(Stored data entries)
▼

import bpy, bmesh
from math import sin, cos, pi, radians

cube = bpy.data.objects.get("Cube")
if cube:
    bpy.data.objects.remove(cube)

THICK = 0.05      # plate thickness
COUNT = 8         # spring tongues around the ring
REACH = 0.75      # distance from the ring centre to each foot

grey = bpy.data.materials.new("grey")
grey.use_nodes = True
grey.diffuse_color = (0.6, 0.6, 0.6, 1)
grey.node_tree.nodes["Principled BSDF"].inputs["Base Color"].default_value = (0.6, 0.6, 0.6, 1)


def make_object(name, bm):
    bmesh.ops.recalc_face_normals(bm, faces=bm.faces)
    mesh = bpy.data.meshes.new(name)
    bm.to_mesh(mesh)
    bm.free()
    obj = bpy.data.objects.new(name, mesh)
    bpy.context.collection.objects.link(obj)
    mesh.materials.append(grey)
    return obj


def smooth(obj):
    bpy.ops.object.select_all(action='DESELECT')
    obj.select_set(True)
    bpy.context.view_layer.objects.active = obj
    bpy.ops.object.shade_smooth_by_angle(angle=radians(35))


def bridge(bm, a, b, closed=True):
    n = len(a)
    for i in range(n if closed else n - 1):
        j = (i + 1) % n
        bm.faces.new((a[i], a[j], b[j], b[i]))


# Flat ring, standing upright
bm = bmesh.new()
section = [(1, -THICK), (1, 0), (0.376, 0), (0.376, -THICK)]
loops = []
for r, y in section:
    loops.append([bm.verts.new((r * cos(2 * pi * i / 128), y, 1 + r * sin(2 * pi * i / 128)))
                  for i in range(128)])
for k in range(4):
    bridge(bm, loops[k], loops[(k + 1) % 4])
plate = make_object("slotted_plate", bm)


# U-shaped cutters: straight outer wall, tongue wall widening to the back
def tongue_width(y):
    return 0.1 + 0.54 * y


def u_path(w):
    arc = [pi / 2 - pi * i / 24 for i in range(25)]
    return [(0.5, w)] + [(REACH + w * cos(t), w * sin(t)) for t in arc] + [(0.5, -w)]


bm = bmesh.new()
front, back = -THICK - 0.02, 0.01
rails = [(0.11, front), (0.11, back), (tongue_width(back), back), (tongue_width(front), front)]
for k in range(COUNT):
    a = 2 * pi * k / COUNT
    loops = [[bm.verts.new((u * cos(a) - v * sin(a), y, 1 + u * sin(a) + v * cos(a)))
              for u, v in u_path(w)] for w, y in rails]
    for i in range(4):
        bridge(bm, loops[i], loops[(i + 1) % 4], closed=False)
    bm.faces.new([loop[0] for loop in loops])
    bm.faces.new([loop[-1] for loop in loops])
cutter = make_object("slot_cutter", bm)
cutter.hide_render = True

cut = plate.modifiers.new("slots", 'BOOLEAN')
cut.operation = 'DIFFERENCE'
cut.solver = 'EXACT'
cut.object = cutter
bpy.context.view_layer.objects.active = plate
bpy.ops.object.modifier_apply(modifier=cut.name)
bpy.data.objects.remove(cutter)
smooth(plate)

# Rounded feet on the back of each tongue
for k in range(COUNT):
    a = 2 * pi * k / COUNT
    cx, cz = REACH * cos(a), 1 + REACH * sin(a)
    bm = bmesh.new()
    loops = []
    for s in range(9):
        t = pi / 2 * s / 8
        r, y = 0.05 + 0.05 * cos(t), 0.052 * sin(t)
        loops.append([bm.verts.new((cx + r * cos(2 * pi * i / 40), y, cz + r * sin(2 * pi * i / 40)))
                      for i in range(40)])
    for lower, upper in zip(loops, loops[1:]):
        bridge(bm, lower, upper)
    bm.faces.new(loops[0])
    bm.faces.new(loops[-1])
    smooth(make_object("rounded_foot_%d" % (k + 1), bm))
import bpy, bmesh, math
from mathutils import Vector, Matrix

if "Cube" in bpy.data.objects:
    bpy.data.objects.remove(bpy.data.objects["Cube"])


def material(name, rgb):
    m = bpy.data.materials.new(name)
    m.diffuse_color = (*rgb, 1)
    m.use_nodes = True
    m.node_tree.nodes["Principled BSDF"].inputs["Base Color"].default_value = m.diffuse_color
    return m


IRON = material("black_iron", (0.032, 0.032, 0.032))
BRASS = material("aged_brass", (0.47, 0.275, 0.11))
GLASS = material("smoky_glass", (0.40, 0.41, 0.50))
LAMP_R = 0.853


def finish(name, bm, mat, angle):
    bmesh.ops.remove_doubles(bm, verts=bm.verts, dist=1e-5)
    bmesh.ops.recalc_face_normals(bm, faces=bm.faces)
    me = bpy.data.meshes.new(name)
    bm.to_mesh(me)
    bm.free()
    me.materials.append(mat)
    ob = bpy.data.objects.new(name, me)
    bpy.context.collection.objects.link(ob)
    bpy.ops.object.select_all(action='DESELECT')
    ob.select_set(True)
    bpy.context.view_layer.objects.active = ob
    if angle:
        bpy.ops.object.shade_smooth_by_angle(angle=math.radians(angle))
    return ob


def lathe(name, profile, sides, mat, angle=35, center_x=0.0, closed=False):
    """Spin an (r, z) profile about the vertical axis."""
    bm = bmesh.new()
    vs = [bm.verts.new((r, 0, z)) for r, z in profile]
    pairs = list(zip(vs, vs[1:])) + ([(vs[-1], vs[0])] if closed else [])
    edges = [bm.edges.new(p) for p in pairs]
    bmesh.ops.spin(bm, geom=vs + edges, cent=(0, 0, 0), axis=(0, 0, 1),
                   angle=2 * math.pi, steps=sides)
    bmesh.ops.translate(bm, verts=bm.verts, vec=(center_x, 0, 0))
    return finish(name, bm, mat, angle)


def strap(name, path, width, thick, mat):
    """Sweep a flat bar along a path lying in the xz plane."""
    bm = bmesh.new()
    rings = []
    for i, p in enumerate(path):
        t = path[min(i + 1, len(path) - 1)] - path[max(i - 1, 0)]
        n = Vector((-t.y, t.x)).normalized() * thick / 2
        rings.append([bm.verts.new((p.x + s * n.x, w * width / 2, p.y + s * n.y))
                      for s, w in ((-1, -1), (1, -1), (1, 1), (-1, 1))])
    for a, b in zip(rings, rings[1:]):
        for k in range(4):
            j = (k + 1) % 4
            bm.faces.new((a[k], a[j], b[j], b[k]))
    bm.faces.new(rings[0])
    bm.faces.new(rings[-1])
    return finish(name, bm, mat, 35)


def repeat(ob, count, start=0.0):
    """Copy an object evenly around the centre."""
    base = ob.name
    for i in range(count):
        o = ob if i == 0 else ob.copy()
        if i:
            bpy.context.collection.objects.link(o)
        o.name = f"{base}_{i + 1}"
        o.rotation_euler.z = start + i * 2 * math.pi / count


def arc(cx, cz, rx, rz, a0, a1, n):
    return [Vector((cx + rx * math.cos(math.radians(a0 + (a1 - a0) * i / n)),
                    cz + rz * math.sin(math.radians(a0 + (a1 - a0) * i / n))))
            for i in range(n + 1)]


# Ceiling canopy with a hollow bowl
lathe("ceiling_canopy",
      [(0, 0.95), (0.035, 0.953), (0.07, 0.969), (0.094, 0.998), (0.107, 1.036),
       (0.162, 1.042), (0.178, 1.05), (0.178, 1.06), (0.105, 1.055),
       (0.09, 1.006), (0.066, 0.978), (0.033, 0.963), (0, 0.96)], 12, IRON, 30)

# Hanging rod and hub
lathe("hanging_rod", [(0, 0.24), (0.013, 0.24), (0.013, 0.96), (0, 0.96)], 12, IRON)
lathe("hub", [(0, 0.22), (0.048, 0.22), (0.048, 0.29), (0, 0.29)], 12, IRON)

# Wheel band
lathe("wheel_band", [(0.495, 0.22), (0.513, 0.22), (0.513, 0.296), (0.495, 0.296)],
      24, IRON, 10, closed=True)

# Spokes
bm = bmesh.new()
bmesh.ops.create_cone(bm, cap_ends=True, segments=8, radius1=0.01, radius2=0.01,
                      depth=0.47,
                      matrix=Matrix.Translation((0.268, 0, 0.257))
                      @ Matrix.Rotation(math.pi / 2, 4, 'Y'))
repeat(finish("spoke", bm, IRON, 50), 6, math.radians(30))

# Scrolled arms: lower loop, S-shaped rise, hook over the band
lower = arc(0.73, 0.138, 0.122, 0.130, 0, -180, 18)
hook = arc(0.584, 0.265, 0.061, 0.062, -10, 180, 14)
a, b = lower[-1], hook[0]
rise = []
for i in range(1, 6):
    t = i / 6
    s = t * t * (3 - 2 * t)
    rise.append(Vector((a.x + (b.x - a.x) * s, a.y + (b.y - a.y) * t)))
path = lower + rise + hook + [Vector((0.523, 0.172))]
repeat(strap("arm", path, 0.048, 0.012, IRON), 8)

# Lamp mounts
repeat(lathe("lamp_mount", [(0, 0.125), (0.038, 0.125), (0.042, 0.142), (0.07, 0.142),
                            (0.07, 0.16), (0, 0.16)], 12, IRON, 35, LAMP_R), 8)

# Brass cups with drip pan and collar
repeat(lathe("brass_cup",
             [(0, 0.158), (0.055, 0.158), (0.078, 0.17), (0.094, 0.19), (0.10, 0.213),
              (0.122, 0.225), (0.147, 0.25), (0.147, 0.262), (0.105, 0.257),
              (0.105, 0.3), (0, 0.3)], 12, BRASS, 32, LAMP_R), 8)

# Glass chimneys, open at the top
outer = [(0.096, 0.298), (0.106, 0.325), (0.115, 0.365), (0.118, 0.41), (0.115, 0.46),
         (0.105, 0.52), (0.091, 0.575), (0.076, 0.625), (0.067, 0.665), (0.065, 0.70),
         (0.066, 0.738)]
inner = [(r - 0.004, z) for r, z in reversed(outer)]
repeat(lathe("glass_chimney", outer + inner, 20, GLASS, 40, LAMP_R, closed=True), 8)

▲

> **BRIEF**
Copy all the lines above that hold the string "repeat".

> **RESULT FOR THIS TASK**
def repeat(ob, count, start=0.0):
repeat(finish("spoke", bm, IRON, 50), 6, math.radians(30))
repeat(strap("arm", path, 0.048, 0.012, IRON), 8)
repeat(lathe("lamp_mount", [(0, 0.125), (0.038, 0.125), (0.042, 0.142), (0.07, 0.142),
repeat(lathe("brass_cup",
repeat(lathe("glass_chimney", outer + inner, 20, GLASS, 40, LAMP_R, closed=True), 8)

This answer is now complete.